It’s only 6 volumes and when the big twist starts to get its reveal towards the end, even the grammar can get to be a bit of a challenge in this series. So why am I bringing it up here, when you’re most likely looking for tips to get over some of the initial hurdles of learning Japanese? Because not only is the art and story in this comic great, but it is filled with action sequences.

The art does a great job of relaying to you what’s going on if you struggle with some of the sentences, and when you reach a 5 page action sequence you get to just enjoy the art for what it is and zip through a few pages. Even if you’re technically accomplishing less work because the action is just looking at art and not actually reading Japanese, the feeling of making progress is of significant importance to keep yourself motivated when studying—when keeping any kind of notes while studying I also recommend only writing on the front-side of sheets; you can always use the left-hand side later (and you’ll end up reviewing the notes you wrote on the right side before), and this way you can feel yourself moving forward.

There’s a compound particle here that we didn’t really talk about before: には. It basically does the jobs of both に and は together. So we get “that has your personal data entered in it.”

それにはきみ個人こじんデータがはいってる (それ には your personal data が entered)

おかしいですよ…これは… (Strange…これ は…)

I think this one is fairly self-explanatory, but it does show a kind of after-the-fact clarification that sometimes is used for different effects in Japanese—here it’s a touch dramatic. So the subject of the “strangeness” that the person is talking about is “this,” but the person doesn’t say “this” until afterwards.

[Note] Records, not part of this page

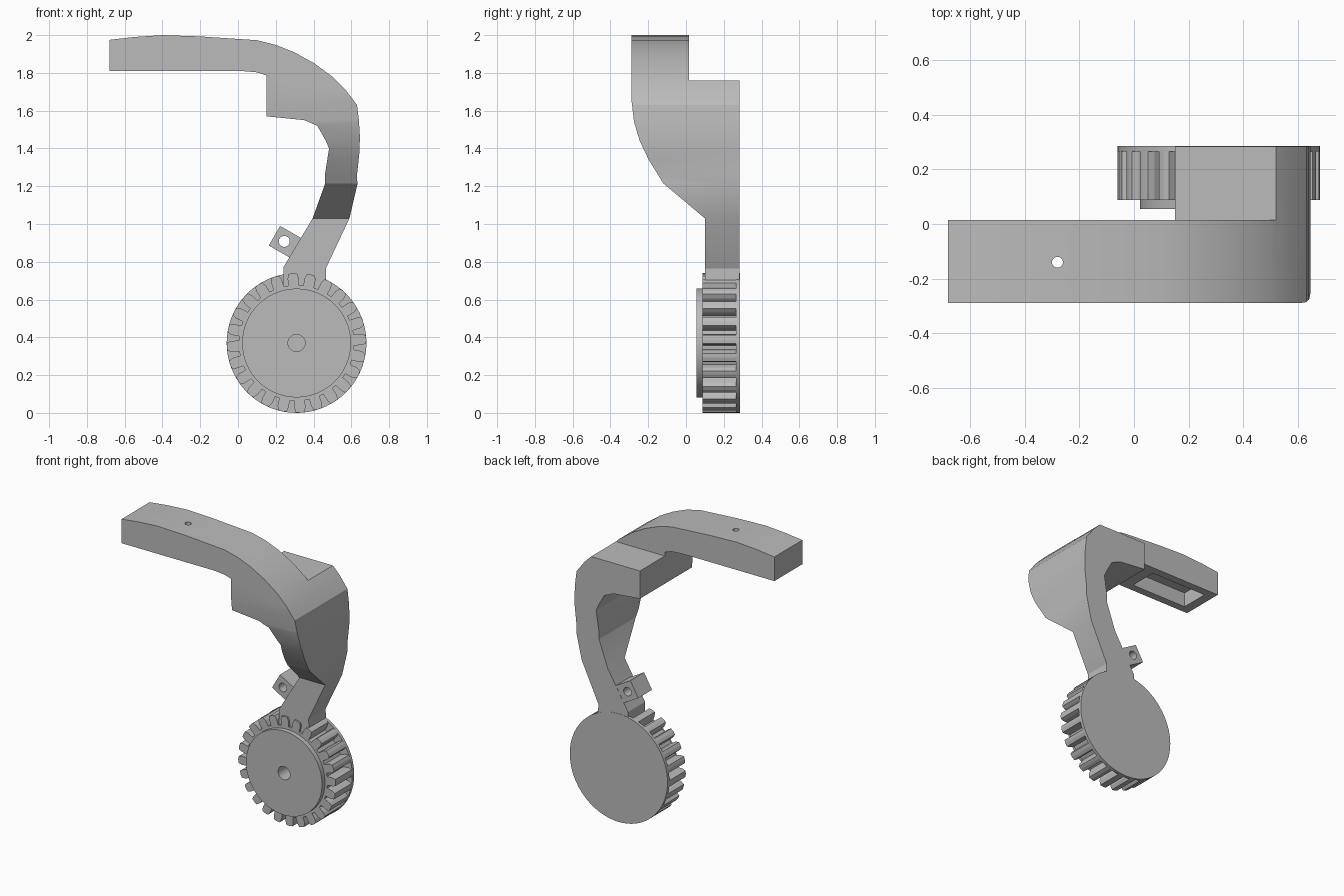
import bpy, bmesh, math
from mathutils import Vector, Matrix

if "Cube" in bpy.data.objects:
    bpy.data.objects.remove(bpy.data.objects["Cube"], do_unlink=True)

grey = bpy.data.materials.new("light grey")
grey.use_nodes = True
grey.diffuse_color = (0.5, 0.5, 0.5, 1)
grey.node_tree.nodes["Principled BSDF"].inputs["Base Color"].default_value = (0.5, 0.5, 0.5, 1)


def finish(bm, name):
    bmesh.ops.recalc_face_normals(bm, faces=bm.faces)
    mesh = bpy.data.meshes.new(name)
    bm.to_mesh(mesh)
    bm.free()
    mesh.materials.append(grey)
    obj = bpy.data.objects.new(name, mesh)
    bpy.context.collection.objects.link(obj)
    return obj


def add_prism(bm, points, lo, hi, axis="y"):
    """Extrude a flat outline along the x or y axis."""
    def place(p, d):
        return (p[0], d, p[1]) if axis == "y" else (d, p[0], p[1])
    face = bm.faces.new([bm.verts.new(place(p, lo)) for p in points])
    new = bmesh.ops.extrude_face_region(bm, geom=[face])["geom"]
    shift = Vector((0, hi - lo, 0)) if axis == "y" else Vector((hi - lo, 0, 0))
    bmesh.ops.translate(bm, vec=shift, verts=[v for v in new if isinstance(v, bmesh.types.BMVert)])


def prism(name, points, lo, hi, axis="y"):
    bm = bmesh.new()
    add_prism(bm, points, lo, hi, axis)
    return finish(bm, name)


def circle(x, z, r, n=32):
    return [(x + r * math.cos(2 * math.pi * i / n), z + r * math.sin(2 * math.pi * i / n)) for i in range(n)]


def combine(obj, cutter, operation):
    mod = obj.modifiers.new("cut", "BOOLEAN")
    mod.operation, mod.solver, mod.object = operation, "EXACT", cutter
    bpy.context.view_layer.objects.active = obj
    bpy.ops.object.modifier_apply(modifier=mod.name)
    bpy.data.objects.remove(cutter, do_unlink=True)


def smooth(obj, degrees):
    bpy.ops.object.select_all(action="DESELECT")
    obj.select_set(True)
    bpy.context.view_layer.objects.active = obj
    bpy.ops.object.shade_smooth_by_angle(angle=math.radians(degrees))


# Curved arm: front outline crossed with side outline
outer = [(-.68, 1.975), (-.55, 1.99), (-.4, 2), (-.2, 1.993), (.1, 1.973), (.2, 1.948),
         (.3, 1.908), (.4, 1.853), (.5, 1.78), (.57, 1.71), (.63, 1.63), (.64, 1.55),
         (.645, 1.47), (.644, 1.39), (.63, 1.26), (.632, 1.21), (.59, 1.03), (.465, .765), (.47, .6)]
inner = [(.24, .6), (.24, .77), (.395, 1.03), (.46, 1.21), (.46, 1.26), (.482, 1.4),
         (.465, 1.44), (.42, 1.52), (.35, 1.55), (.15, 1.57), (.15, 1.787), (.1, 1.803),
         (.02, 1.81), (-.68, 1.81)]
side = [(-.288, 2.1), (.015, 2.1), (.015, 1.76), (.284, 1.76), (.284, .5), (.1, .5),
        (.1, 1.03), (-.12, 1.215), (-.2, 1.345), (-.245, 1.44), (-.275, 1.54), (-.288, 1.65)]
arm = prism("curved_arm", outer + inner, -.4, .4)
combine(arm, prism("side_outline", side, -1, 1, "x"), "INTERSECT")

# Pocket under the arm, with a small hole through its roof
pocket = [(-.615, 1.7), (-.19, 1.7), (-.19, 1.91), (-.615, 1.91)]
combine(arm, prism("pocket_cutter", pocket, -.235, -.04), "DIFFERENCE")
bm = bmesh.new()
bmesh.ops.create_cone(bm, cap_ends=True, segments=24, radius1=.02, radius2=.02, depth=.6,
                      matrix=Matrix.Translation((-.28, -.14, 1.9)))
combine(arm, finish(bm, "hole_cutter"), "DIFFERENCE")
smooth(arm, 18)

# Wheel: hub with blind hole, toothed core and back flange
cx, cz = .31, .37
profile = [(0, .18), (.045, .18), (.045, .055), (.288, .055), (.288, .087), (.306, .087),
           (.306, .265), (.37, .265), (.37, .286), (0, .286)]
bm = bmesh.new()
verts = [bm.verts.new((cx + r, y, cz)) for r, y in profile]
edges = [bm.edges.new(pair) for pair in zip(verts, verts[1:])]
bmesh.ops.spin(bm, geom=verts + edges, cent=(cx, 0, cz), axis=(0, 1, 0),
               angle=2 * math.pi, steps=72, use_merge=True)
bmesh.ops.remove_doubles(bm, verts=bm.verts, dist=.0001)
smooth(finish(bm, "gear_wheel"), 30)

# Gear teeth
bm = bmesh.new()
teeth = 24
for i in range(teeth):
    mid = math.radians(3) + 2 * math.pi * i / teeth
    shape = [(.3, -.095), (.345, -.085), (.368, -.06), (.37, 0), (.368, .06), (.345, .085), (.3, .095)]
    add_prism(bm, [(cx + r * math.cos(mid + a), cz + r * math.sin(mid + a)) for r, a in shape], .087, .268)
finish(bm, "gear_teeth")

# Pierced lug beside the arm
turn = Matrix.Rotation(math.radians(-30), 2)
corners = [turn @ Vector(p) for p in ((-.06, -.06), (.085, -.06), (.085, .06), (-.06, .06))]
lug = prism("side_lug", [(p.x + .245, p.y + .908) for p in corners], .135, .283)
combine(lug, prism("lug_hole_cutter", circle(.245, .908, .029), 0, .4), "DIFFERENCE")
smooth(lug, 30)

Imagine a hero has inadvertently unleashed a demon upon the world and it’s causing carnage; upon witnessing the devastation she remarks “All this carnage and devastation…is my fault.” The “is my fault” part of the sentence that emotionally punctuates the observation is very similar to how the aforementioned works in Japanese. Sometimes people also do it just to make clear what they’re talking about if they realize that maybe they’re being overly vague.

それでもいい (それ also good)

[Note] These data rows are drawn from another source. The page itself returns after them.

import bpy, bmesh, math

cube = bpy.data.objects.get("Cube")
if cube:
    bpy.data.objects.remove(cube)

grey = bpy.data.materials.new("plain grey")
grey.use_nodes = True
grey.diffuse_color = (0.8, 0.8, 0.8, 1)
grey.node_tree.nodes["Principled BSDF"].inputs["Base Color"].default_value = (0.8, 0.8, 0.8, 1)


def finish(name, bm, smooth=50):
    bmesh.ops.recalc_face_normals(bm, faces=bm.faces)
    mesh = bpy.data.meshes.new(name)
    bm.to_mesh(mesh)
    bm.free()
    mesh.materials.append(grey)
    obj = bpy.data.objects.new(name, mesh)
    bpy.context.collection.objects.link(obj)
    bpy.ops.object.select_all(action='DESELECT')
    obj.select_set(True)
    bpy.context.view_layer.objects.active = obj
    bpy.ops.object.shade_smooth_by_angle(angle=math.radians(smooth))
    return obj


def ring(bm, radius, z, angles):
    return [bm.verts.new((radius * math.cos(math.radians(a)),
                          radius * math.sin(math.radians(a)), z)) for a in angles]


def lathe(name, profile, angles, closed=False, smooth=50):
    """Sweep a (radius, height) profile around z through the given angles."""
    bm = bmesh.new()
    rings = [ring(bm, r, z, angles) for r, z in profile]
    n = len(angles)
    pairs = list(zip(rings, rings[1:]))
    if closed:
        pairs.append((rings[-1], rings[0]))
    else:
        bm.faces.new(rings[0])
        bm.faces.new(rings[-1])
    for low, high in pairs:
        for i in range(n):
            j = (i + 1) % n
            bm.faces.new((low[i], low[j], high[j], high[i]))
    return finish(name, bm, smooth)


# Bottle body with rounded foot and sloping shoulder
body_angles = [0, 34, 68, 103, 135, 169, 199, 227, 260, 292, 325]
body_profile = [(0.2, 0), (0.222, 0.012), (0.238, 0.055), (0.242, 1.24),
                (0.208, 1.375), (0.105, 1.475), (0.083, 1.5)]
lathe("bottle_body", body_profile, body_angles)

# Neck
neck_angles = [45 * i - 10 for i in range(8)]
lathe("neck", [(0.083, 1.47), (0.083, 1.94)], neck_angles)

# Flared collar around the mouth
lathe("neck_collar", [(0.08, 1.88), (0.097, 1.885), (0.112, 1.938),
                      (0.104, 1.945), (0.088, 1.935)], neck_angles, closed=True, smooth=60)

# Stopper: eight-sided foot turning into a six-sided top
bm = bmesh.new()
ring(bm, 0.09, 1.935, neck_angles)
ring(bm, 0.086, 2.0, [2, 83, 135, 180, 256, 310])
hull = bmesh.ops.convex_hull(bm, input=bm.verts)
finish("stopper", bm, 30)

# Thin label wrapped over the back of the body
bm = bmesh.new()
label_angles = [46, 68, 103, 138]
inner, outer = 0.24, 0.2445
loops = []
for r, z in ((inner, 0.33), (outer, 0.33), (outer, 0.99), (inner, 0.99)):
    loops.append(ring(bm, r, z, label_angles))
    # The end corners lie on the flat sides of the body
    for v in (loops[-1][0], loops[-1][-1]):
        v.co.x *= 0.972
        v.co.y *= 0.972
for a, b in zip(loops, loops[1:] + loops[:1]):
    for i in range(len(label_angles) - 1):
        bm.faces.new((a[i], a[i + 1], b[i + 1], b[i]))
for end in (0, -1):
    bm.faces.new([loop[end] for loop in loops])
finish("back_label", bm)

You can figure out pretty quick that this means “that is also good.” But it’s got more of the attitude of “that’s fine, too.” And just like in English, it can be reassuring or dismissive.

This should be pretty straightforward: decide whether これ [kore], それ [sore], あれ [are], or どれ [dore] would be appropriate in each sentence.

1. This is my favorite mug.
2. Was that a bird?
3. What’s that you’re holding?
4. Here are the answers.
5. I’ve never seen those goggles before!

Scroll down for the answers.

1. これ [kore]
2. あれ [are]
3. それ [sore]
4. これ [kore]
5. それ [sore]

So I didn’t use どれ [dore]—my apologies. #1 should be pretty obvious. #2 is あれ and not それ because it refers to an object that is neither near the speaker nor the listener. #3 is それ because we know that the listener is holding the object. #4 is referring to something close to the speaker, and while we might on occasion say “here” in English, you’d probably here “this” or “these” in Japanese; これ can be made into a plural by adding ら [ra], so “these” is これら [korera].

It’s good to remember that the thoughts you’d like to express in Japanese may take on a slightly different form when put into Japanese; yes, direct translation can be handy when you’re not entirely sure how to relate something in natural Japanese, but the long term goal should be to have native-sounding language skills. And #5 is それ because presumably the goggles being spoken of are near the listener—either physically or figuratively. In #5 you would actually likely see その instead of それ, which is the form of “that” that is used when “that” is tied to an object such as “that hat”; got all that?